» **WORK INSTRUCTIONS**
For each entry, output its words exactly and leave any picture behind.

» **DATA SUPPLIED**

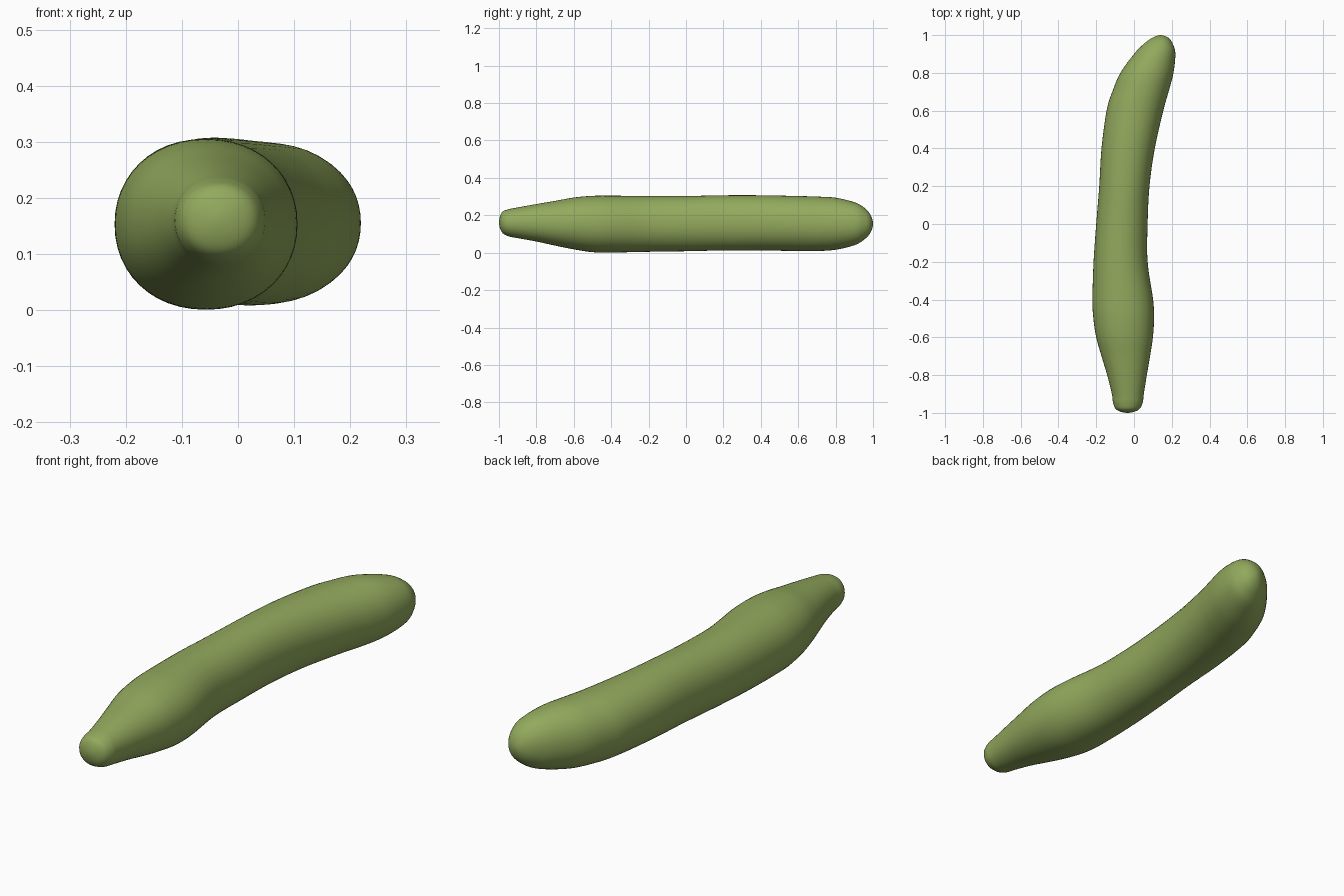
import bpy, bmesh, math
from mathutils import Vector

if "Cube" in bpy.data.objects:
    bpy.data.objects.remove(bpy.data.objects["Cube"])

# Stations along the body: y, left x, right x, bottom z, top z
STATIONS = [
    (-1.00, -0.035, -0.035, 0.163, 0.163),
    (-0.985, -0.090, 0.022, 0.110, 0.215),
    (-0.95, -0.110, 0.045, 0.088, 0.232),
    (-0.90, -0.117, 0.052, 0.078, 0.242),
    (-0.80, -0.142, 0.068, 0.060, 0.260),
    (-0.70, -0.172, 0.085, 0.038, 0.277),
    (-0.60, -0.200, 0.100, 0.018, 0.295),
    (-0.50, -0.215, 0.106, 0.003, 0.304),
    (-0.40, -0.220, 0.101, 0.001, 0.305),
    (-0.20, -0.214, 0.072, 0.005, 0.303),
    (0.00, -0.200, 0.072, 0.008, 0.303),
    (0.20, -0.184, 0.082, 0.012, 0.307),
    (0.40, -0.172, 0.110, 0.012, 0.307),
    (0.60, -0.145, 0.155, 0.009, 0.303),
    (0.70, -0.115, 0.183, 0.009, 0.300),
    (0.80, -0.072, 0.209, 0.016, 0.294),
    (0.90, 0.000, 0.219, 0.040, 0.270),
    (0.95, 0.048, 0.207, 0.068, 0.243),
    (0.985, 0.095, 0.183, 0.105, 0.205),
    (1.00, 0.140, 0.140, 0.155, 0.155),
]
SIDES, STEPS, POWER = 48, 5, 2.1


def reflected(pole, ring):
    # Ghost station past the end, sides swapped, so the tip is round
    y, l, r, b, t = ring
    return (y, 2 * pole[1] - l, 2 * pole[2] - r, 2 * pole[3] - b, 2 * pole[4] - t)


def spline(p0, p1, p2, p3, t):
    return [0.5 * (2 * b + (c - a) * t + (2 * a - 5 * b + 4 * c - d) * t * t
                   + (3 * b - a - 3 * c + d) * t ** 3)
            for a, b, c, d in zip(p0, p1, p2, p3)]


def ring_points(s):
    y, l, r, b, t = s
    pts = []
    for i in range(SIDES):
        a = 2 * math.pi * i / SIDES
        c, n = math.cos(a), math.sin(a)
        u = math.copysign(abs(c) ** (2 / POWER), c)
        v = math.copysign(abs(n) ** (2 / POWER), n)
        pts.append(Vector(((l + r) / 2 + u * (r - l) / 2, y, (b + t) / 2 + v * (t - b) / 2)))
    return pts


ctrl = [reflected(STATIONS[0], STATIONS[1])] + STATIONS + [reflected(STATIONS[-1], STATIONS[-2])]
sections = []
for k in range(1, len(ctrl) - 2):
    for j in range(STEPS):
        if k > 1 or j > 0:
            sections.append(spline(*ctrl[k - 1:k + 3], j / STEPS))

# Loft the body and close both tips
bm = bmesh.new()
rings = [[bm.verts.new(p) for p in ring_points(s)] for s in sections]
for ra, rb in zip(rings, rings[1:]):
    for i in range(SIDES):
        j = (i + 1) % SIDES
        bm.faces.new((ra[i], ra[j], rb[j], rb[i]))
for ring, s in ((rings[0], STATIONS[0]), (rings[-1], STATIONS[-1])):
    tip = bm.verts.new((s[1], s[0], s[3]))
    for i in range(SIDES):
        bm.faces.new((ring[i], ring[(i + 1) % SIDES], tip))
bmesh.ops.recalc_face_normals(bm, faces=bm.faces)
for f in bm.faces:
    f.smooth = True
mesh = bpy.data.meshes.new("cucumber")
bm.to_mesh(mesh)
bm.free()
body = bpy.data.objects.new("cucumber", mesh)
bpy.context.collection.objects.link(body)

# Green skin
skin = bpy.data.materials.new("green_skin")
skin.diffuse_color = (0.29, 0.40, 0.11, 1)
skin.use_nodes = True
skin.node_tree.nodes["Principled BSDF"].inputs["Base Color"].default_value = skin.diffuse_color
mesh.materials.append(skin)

» **PROBLEM SOLUTION**
import bpy, bmesh, math
from mathutils import Vector

if "Cube" in bpy.data.objects:
    bpy.data.objects.remove(bpy.data.objects["Cube"])

# Stations along the body: y, left x, right x, bottom z, top z
STATIONS = [
    (-1.00, -0.035, -0.035, 0.163, 0.163),
    (-0.985, -0.090, 0.022, 0.110, 0.215),
    (-0.95, -0.110, 0.045, 0.088, 0.232),
    (-0.90, -0.117, 0.052, 0.078, 0.242),
    (-0.80, -0.142, 0.068, 0.060, 0.260),
    (-0.70, -0.172, 0.085, 0.038, 0.277),
    (-0.60, -0.200, 0.100, 0.018, 0.295),
    (-0.50, -0.215, 0.106, 0.003, 0.304),
    (-0.40, -0.220, 0.101, 0.001, 0.305),
    (-0.20, -0.214, 0.072, 0.005, 0.303),
    (0.00, -0.200, 0.072, 0.008, 0.303),
    (0.20, -0.184, 0.082, 0.012, 0.307),
    (0.40, -0.172, 0.110, 0.012, 0.307),
    (0.60, -0.145, 0.155, 0.009, 0.303),
    (0.70, -0.115, 0.183, 0.009, 0.300),
    (0.80, -0.072, 0.209, 0.016, 0.294),
    (0.90, 0.000, 0.219, 0.040, 0.270),
    (0.95, 0.048, 0.207, 0.068, 0.243),
    (0.985, 0.095, 0.183, 0.105, 0.205),
    (1.00, 0.140, 0.140, 0.155, 0.155),
]
SIDES, STEPS, POWER = 48, 5, 2.1


def reflected(pole, ring):
    # Ghost station past the end, sides swapped, so the tip is round
    y, l, r, b, t = ring
    return (y, 2 * pole[1] - l, 2 * pole[2] - r, 2 * pole[3] - b, 2 * pole[4] - t)


def spline(p0, p1, p2, p3, t):
    return [0.5 * (2 * b + (c - a) * t + (2 * a - 5 * b + 4 * c - d) * t * t
                   + (3 * b - a - 3 * c + d) * t ** 3)
            for a, b, c, d in zip(p0, p1, p2, p3)]


def ring_points(s):
    y, l, r, b, t = s
    pts = []
    for i in range(SIDES):
        a = 2 * math.pi * i / SIDES
        c, n = math.cos(a), math.sin(a)
        u = math.copysign(abs(c) ** (2 / POWER), c)
        v = math.copysign(abs(n) ** (2 / POWER), n)
        pts.append(Vector(((l + r) / 2 + u * (r - l) / 2, y, (b + t) / 2 + v * (t - b) / 2)))
    return pts


ctrl = [reflected(STATIONS[0], STATIONS[1])] + STATIONS + [reflected(STATIONS[-1], STATIONS[-2])]
sections = []
for k in range(1, len(ctrl) - 2):
    for j in range(STEPS):
        if k > 1 or j > 0:
            sections.append(spline(*ctrl[k - 1:k + 3], j / STEPS))

# Loft the body and close both tips
bm = bmesh.new()
rings = [[bm.verts.new(p) for p in ring_points(s)] for s in sections]
for ra, rb in zip(rings, rings[1:]):
    for i in range(SIDES):
        j = (i + 1) % SIDES
        bm.faces.new((ra[i], ra[j], rb[j], rb[i]))
for ring, s in ((rings[0], STATIONS[0]), (rings[-1], STATIONS[-1])):
    tip = bm.verts.new((s[1], s[0], s[3]))
    for i in range(SIDES):
        bm.faces.new((ring[i], ring[(i + 1) % SIDES], tip))
bmesh.ops.recalc_face_normals(bm, faces=bm.faces)
for f in bm.faces:
    f.smooth = True
mesh = bpy.data.meshes.new("cucumber")
bm.to_mesh(mesh)
bm.free()
body = bpy.data.objects.new("cucumber", mesh)
bpy.context.collection.objects.link(body)

# Green skin
skin = bpy.data.materials.new("green_skin")
skin.diffuse_color = (0.29, 0.40, 0.11, 1)
skin.use_nodes = True
skin.node_tree.nodes["Principled BSDF"].inputs["Base Color"].default_value = skin.diffuse_color
mesh.materials.append(skin)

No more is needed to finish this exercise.